Please repeat, from the entries that follow, the lines from the one containing "for low, high" through the one containing "obj.select_set(True)" exactly, adding nothing.

(Records contained in a dataset)
..........
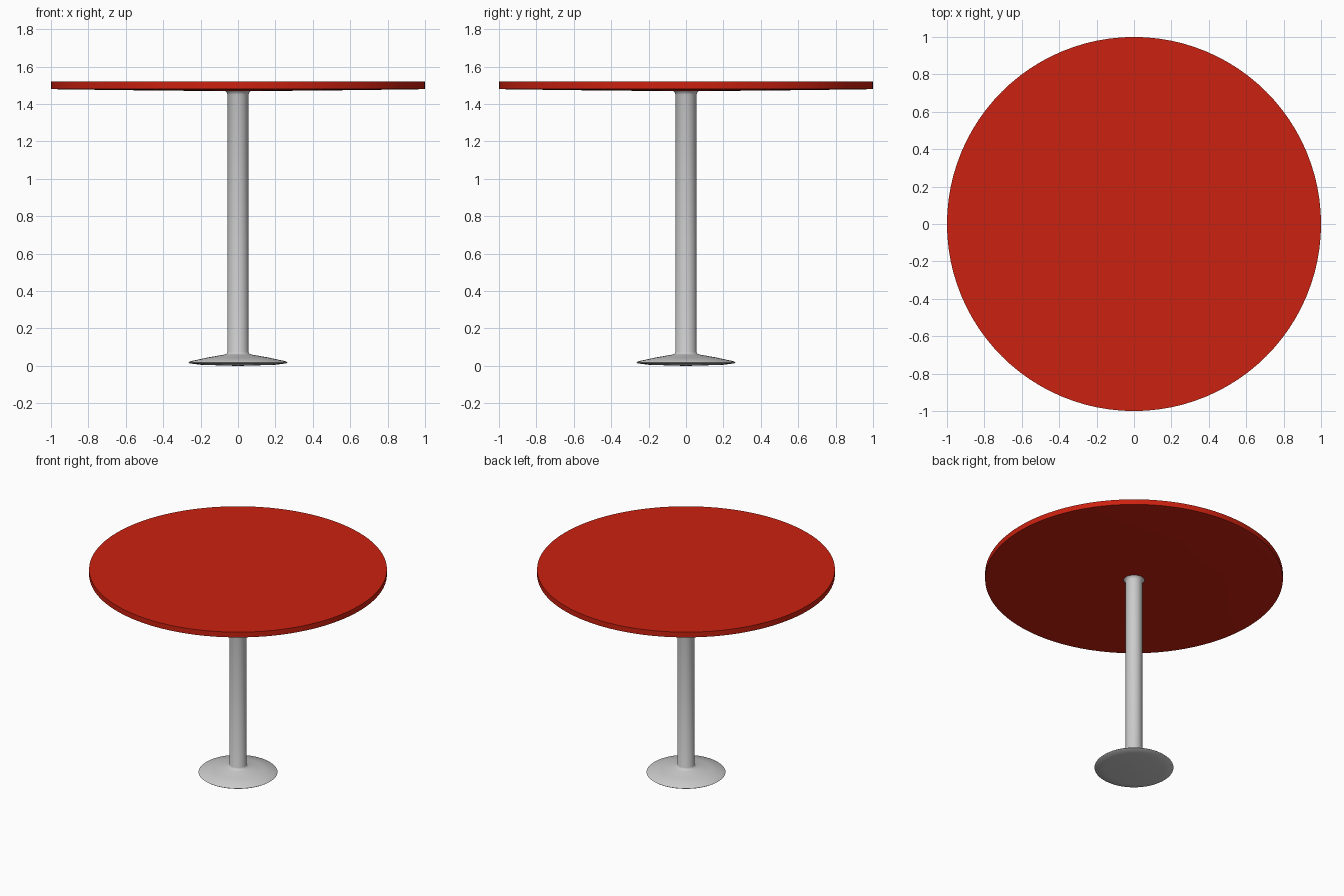
import bpy, bmesh, math

if "Cube" in bpy.data.objects:
    bpy.data.objects.remove(bpy.data.objects["Cube"])

SEGMENTS = 96


def lathe(name, profile, angle=35):
    """Spin an (r, z) profile that starts and ends on the z axis."""
    bm = bmesh.new()
    rings = []
    for r, z in profile:
        if r == 0:
            rings.append([bm.verts.new((0, 0, z))] * SEGMENTS)
        else:
            rings.append([bm.verts.new((r * math.cos(2 * math.pi * i / SEGMENTS),
                                        r * math.sin(2 * math.pi * i / SEGMENTS), z))
                          for i in range(SEGMENTS)])
    for low, high in zip(rings, rings[1:]):
        for i in range(SEGMENTS):
            j = (i + 1) % SEGMENTS
            corners = dict.fromkeys((low[i], low[j], high[j], high[i]))
            bm.faces.new(list(corners))
    bmesh.ops.recalc_face_normals(bm, faces=bm.faces)
    mesh = bpy.data.meshes.new(name)
    bm.to_mesh(mesh)
    bm.free()
    obj = bpy.data.objects.new(name, mesh)
    bpy.context.collection.objects.link(obj)
    bpy.ops.object.select_all(action='DESELECT')
    obj.select_set(True)
    bpy.context.view_layer.objects.active = obj
    bpy.ops.object.shade_smooth_by_angle(angle=math.radians(angle))
    return obj


# Round top with a slightly bellied underside
top = lathe("table_top", [(0, 1.47), (0.2, 1.47), (0.6, 1.474), (0.97, 1.479),
                          (1.0, 1.481), (1.0, 1.52), (0, 1.52)], 100)
bpy.ops.object.shade_smooth_by_angle(angle=math.radians(35))
red = bpy.data.materials.new("red")
red.diffuse_color = (0.6, 0.015, 0.005, 1)
red.use_nodes = True
red.node_tree.nodes["Principled BSDF"].inputs["Base Color"].default_value = red.diffuse_color
top.data.materials.append(red)

# Pedestal: shallow domed foot, column and small flare under the top
lathe("pedestal", [(0, 0), (0.05, 0.001), (0.20, 0.006), (0.258, 0.013),
                   (0.265, 0.018), (0.258, 0.024), (0.16, 0.045),
                   (0.075, 0.06), (0.061, 0.065), (0.056, 0.075),
                   (0.056, 1.45), (0.06, 1.462), (0.073, 1.472), (0, 1.472)], 50)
..........
▶ [Task solution]:
    for low, high in zip(rings, rings[1:]):
        for i in range(SEGMENTS):
            j = (i + 1) % SEGMENTS
            corners = dict.fromkeys((low[i], low[j], high[j], high[i]))
            bm.faces.new(list(corners))
    bmesh.ops.recalc_face_normals(bm, faces=bm.faces)
    mesh = bpy.data.meshes.new(name)
    bm.to_mesh(mesh)
    bm.free()
    obj = bpy.data.objects.new(name, mesh)
    bpy.context.collection.objects.link(obj)
    bpy.ops.object.select_all(action='DESELECT')
    obj.select_set(True)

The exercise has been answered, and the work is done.